====== GIVEN INFORMATION ======
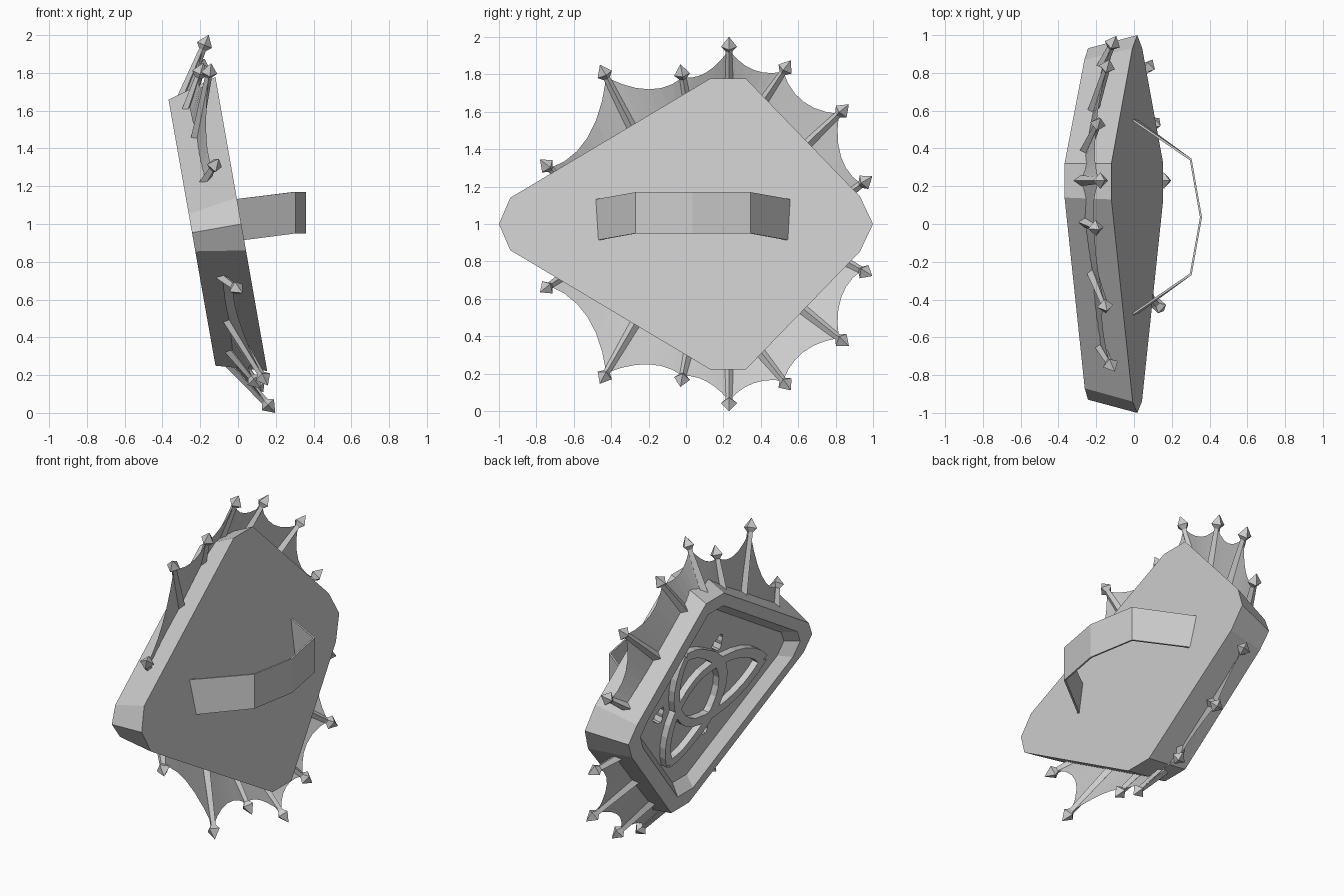
import bpy, bmesh, math
from mathutils import Vector

if "Cube" in bpy.data.objects:
    bpy.data.objects.remove(bpy.data.objects["Cube"], do_unlink=True)

mat = bpy.data.materials.new("plain grey")
mat.use_nodes = True
GREY = (0.6, 0.6, 0.6, 1)
mat.diffuse_color = GREY
mat.node_tree.nodes["Principled BSDF"].inputs["Base Color"].default_value = GREY

TILT = math.radians(10)
C, S = math.cos(TILT), math.sin(TILT)


def place(y, w, n):
    """Shield space (sideways, up the face, out of the face) to world."""
    return Vector((0.0175 - C * n - S * w, y, 1 - S * n + C * w))


def finish(bm, name):
    bmesh.ops.recalc_face_normals(bm, faces=bm.faces)
    me = bpy.data.meshes.new(name)
    bm.to_mesh(me)
    bm.free()
    me.materials.append(mat)
    ob = bpy.data.objects.new(name, me)
    bpy.context.collection.objects.link(ob)
    return ob


def loft(bm, rings, closed=True, caps=True):
    """Skin a list of point rings with quads."""
    rows = [[bm.verts.new(p) for p in r] for r in rings]
    count = len(rows[0])
    for a, b in zip(rows, rows[1:]):
        for i in range(count if closed else count - 1):
            j = (i + 1) % count
            bm.faces.new((a[i], a[j], b[j], b[i]))
    if caps:
        bm.faces.new(rows[0])
        bm.faces.new(rows[-1])


def mirrored(half):
    """Complete an outline running tip to tip over the upper half."""
    return half + [(y, -w) for y, w in half[-2:0:-1]]


# Shield body: tapered slab, flat rim, sloped border and sunken panel
back = mirrored([(-1, 0), (-.94, .142), (.13, .79), (.32, .79), (.93, .15), (1, 0)])
front = mirrored([(-.93, 0), (-.87, .1), (.14, .715), (.32, .715), (.87, .11), (.93, 0)])
RIM, FLOOR = 0.265, 0.2
bm = bmesh.new()
loft(bm, [[place(y * k, w * k, n) for y, w in outline] for outline, k, n in
          ((back, 1, 0), (front, 1, RIM), (front, .87, RIM), (front, .79, FLOOR))])
body = finish(bm, "shield_body")

# Three small rounded-triangle pockets sunk in the panel
KNOT_Y = 0.18
bm = bmesh.new()
for k in range(3):
    a = k * math.tau / 3
    cy, cw = KNOT_Y + .35 * math.cos(a), .33 * math.sin(a)
    ring = []
    for i in range(12):
        t = i * math.tau / 12
        r = .05 + .012 * math.cos(3 * t)
        ring.append((cy + r * math.cos(t + a), cw + r * math.sin(t + a)))
    loft(bm, [[place(y, w, n) for y, w in ring] for n in (FLOOR - .05, FLOOR + .03)])
cutter = finish(bm, "pocket_cutter")
cutter.hide_render = True
cutter.hide_set(True)
cut = body.modifiers.new("pockets", "BOOLEAN")
cut.operation = "DIFFERENCE"
cut.solver = "EXACT"
cut.object = cutter

# Raised three-lobed knot: three interlaced half-circle bands
D = 0.21
R = D * math.sqrt(3)
bm = bmesh.new()
for k in range(3):
    a = k * math.tau / 3
    rings = []
    for i in range(17):
        t = a + math.pi / 2 + math.pi * i / 16
        section = []
        for r, n in ((R - .028, FLOOR - .01), (R + .028, FLOOR - .01),
                     (R + .028, FLOOR + .04), (R - .028, FLOOR + .04)):
            y = D * math.cos(a) + r * math.cos(t)
            w = D * math.sin(a) + r * math.sin(t)
            section.append(place(KNOT_Y + y * (1.55 if y < 0 else 1), w, n))
        rings.append(section)
    loft(bm, rings)
finish(bm, "knot_relief")

# Spikes: (base y, base w, tip y, tip w, tip n) for the upper half
spikes = [(-.67, .27, -.78, .36, .058), (-.28, .53, -.46, .865, .01),
          (0, .71, -.03, .875, .05), (.23, .79, .23, 1.015, -.003),
          (.42, .70, .56, .895, .04), (.65, .46, .87, .655, .034),
          (.87, .19, .995, .27, .066)]
HEAD = 0.085


def spike_ends(spec, side):
    by, bw, ty, tw, tn = spec
    base, tip = place(by, bw * side, .14), place(ty, tw * side, tn)
    axis = (tip - base).normalized()
    return base - axis * .1, tip, axis


def turned(bm, start, axis, profile):
    """Four-sided turned shape; profile holds (distance, radius)."""
    u = Vector((C, 0, S))
    u = (u - axis * u.dot(axis)).normalized()
    v = axis.cross(u)
    corners = ((u, 1), (v, 1), (u, -1), (v, -1))
    loft(bm, [[start + axis * d + c * s * r for c, s in corners] for d, r in profile])


for side, label in ((1, "upper"), (-1, "lower")):
    rods, heads = bmesh.new(), bmesh.new()
    for spec in spikes:
        base, tip, axis = spike_ends(spec, side)
        length = (tip - base).length
        turned(rods, base, axis, [(0, .03), (length - .06, .018)])
        turned(heads, tip - axis * HEAD, axis,
               [(0, .017), (.028, .043), (HEAD, .001)])
    finish(rods, label + "_spike_rods")
    finish(heads, label + "_spike_heads")

    # Webbing: thin sheets sagging between neighbouring spikes
    web = bmesh.new()
    for one, two in zip(spikes, spikes[1:]):
        (b0, t0, a0), (b1, t1, a1) = spike_ends(one, side), spike_ends(two, side)
        o0, o1 = t0 - a0 * .075, t1 - a1 * .075
        inward = ((b0 + b1) - (o0 + o1)).normalized()
        sag = .17 * (o1 - o0).length
        inner, outer = [], []
        for i in range(7):
            t = i / 6
            inner.append(b0.lerp(b1, t))
            outer.append(o0.lerp(o1, t) + inward * sag * 4 * t * (1 - t))
        loft(web, [inner, outer], closed=False, caps=False)
    bmesh.ops.remove_doubles(web, verts=web.verts, dist=.0005)
    finish(web, label + "_webbing")

# Arm strap: thin bent band on the rear
path = [(0, .56, 1.022), (.305, .345, 1.06), (.36, .035, 1.06),
        (.305, -.27, 1.06), (0, -.485, 1.022)]
bm = bmesh.new()
rings = []
for x, y, z in path:
    inside = Vector((x * .97, .035 + (y - .035) * .975, z))
    outside = Vector((x, y, z))
    lean = Vector((-.01 if x == 0 else 0, 0, .11))
    rings.append([outside - lean, outside + lean, inside + lean, inside - lean])
loft(bm, rings)
finish(bm, "arm_strap")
======
» **ACTIVITY**
Print the records above again exactly. Leave out the images.

» **TASK RESULT**
import bpy, bmesh, math
from mathutils import Vector

if "Cube" in bpy.data.objects:
    bpy.data.objects.remove(bpy.data.objects["Cube"], do_unlink=True)

mat = bpy.data.materials.new("plain grey")
mat.use_nodes = True
GREY = (0.6, 0.6, 0.6, 1)
mat.diffuse_color = GREY
mat.node_tree.nodes["Principled BSDF"].inputs["Base Color"].default_value = GREY

TILT = math.radians(10)
C, S = math.cos(TILT), math.sin(TILT)


def place(y, w, n):
    """Shield space (sideways, up the face, out of the face) to world."""
    return Vector((0.0175 - C * n - S * w, y, 1 - S * n + C * w))


def finish(bm, name):
    bmesh.ops.recalc_face_normals(bm, faces=bm.faces)
    me = bpy.data.meshes.new(name)
    bm.to_mesh(me)
    bm.free()
    me.materials.append(mat)
    ob = bpy.data.objects.new(name, me)
    bpy.context.collection.objects.link(ob)
    return ob


def loft(bm, rings, closed=True, caps=True):
    """Skin a list of point rings with quads."""
    rows = [[bm.verts.new(p) for p in r] for r in rings]
    count = len(rows[0])
    for a, b in zip(rows, rows[1:]):
        for i in range(count if closed else count - 1):
            j = (i + 1) % count
            bm.faces.new((a[i], a[j], b[j], b[i]))
    if caps:
        bm.faces.new(rows[0])
        bm.faces.new(rows[-1])


def mirrored(half):
    """Complete an outline running tip to tip over the upper half."""
    return half + [(y, -w) for y, w in half[-2:0:-1]]


# Shield body: tapered slab, flat rim, sloped border and sunken panel
back = mirrored([(-1, 0), (-.94, .142), (.13, .79), (.32, .79), (.93, .15), (1, 0)])
front = mirrored([(-.93, 0), (-.87, .1), (.14, .715), (.32, .715), (.87, .11), (.93, 0)])
RIM, FLOOR = 0.265, 0.2
bm = bmesh.new()
loft(bm, [[place(y * k, w * k, n) for y, w in outline] for outline, k, n in
          ((back, 1, 0), (front, 1, RIM), (front, .87, RIM), (front, .79, FLOOR))])
body = finish(bm, "shield_body")

# Three small rounded-triangle pockets sunk in the panel
KNOT_Y = 0.18
bm = bmesh.new()
for k in range(3):
    a = k * math.tau / 3
    cy, cw = KNOT_Y + .35 * math.cos(a), .33 * math.sin(a)
    ring = []
    for i in range(12):
        t = i * math.tau / 12
        r = .05 + .012 * math.cos(3 * t)
        ring.append((cy + r * math.cos(t + a), cw + r * math.sin(t + a)))
    loft(bm, [[place(y, w, n) for y, w in ring] for n in (FLOOR - .05, FLOOR + .03)])
cutter = finish(bm, "pocket_cutter")
cutter.hide_render = True
cutter.hide_set(True)
cut = body.modifiers.new("pockets", "BOOLEAN")
cut.operation = "DIFFERENCE"
cut.solver = "EXACT"
cut.object = cutter

# Raised three-lobed knot: three interlaced half-circle bands
D = 0.21
R = D * math.sqrt(3)
bm = bmesh.new()
for k in range(3):
    a = k * math.tau / 3
    rings = []
    for i in range(17):
        t = a + math.pi / 2 + math.pi * i / 16
        section = []
        for r, n in ((R - .028, FLOOR - .01), (R + .028, FLOOR - .01),
                     (R + .028, FLOOR + .04), (R - .028, FLOOR + .04)):
            y = D * math.cos(a) + r * math.cos(t)
            w = D * math.sin(a) + r * math.sin(t)
            section.append(place(KNOT_Y + y * (1.55 if y < 0 else 1), w, n))
        rings.append(section)
    loft(bm, rings)
finish(bm, "knot_relief")

# Spikes: (base y, base w, tip y, tip w, tip n) for the upper half
spikes = [(-.67, .27, -.78, .36, .058), (-.28, .53, -.46, .865, .01),
          (0, .71, -.03, .875, .05), (.23, .79, .23, 1.015, -.003),
          (.42, .70, .56, .895, .04), (.65, .46, .87, .655, .034),
          (.87, .19, .995, .27, .066)]
HEAD = 0.085


def spike_ends(spec, side):
    by, bw, ty, tw, tn = spec
    base, tip = place(by, bw * side, .14), place(ty, tw * side, tn)
    axis = (tip - base).normalized()
    return base - axis * .1, tip, axis


def turned(bm, start, axis, profile):
    """Four-sided turned shape; profile holds (distance, radius)."""
    u = Vector((C, 0, S))
    u = (u - axis * u.dot(axis)).normalized()
    v = axis.cross(u)
    corners = ((u, 1), (v, 1), (u, -1), (v, -1))
    loft(bm, [[start + axis * d + c * s * r for c, s in corners] for d, r in profile])


for side, label in ((1, "upper"), (-1, "lower")):
    rods, heads = bmesh.new(), bmesh.new()
    for spec in spikes:
        base, tip, axis = spike_ends(spec, side)
        length = (tip - base).length
        turned(rods, base, axis, [(0, .03), (length - .06, .018)])
        turned(heads, tip - axis * HEAD, axis,
               [(0, .017), (.028, .043), (HEAD, .001)])
    finish(rods, label + "_spike_rods")
    finish(heads, label + "_spike_heads")

    # Webbing: thin sheets sagging between neighbouring spikes
    web = bmesh.new()
    for one, two in zip(spikes, spikes[1:]):
        (b0, t0, a0), (b1, t1, a1) = spike_ends(one, side), spike_ends(two, side)
        o0, o1 = t0 - a0 * .075, t1 - a1 * .075
        inward = ((b0 + b1) - (o0 + o1)).normalized()
        sag = .17 * (o1 - o0).length
        inner, outer = [], []
        for i in range(7):
            t = i / 6
            inner.append(b0.lerp(b1, t))
            outer.append(o0.lerp(o1, t) + inward * sag * 4 * t * (1 - t))
        loft(web, [inner, outer], closed=False, caps=False)
    bmesh.ops.remove_doubles(web, verts=web.verts, dist=.0005)
    finish(web, label + "_webbing")

# Arm strap: thin bent band on the rear
path = [(0, .56, 1.022), (.305, .345, 1.06), (.36, .035, 1.06),
        (.305, -.27, 1.06), (0, -.485, 1.022)]
bm = bmesh.new()
rings = []
for x, y, z in path:
    inside = Vector((x * .97, .035 + (y - .035) * .975, z))
    outside = Vector((x, y, z))
    lean = Vector((-.01 if x == 0 else 0, 0, .11))
    rings.append([outside - lean, outside + lean, inside + lean, inside - lean])
loft(bm, rings)
finish(bm, "arm_strap")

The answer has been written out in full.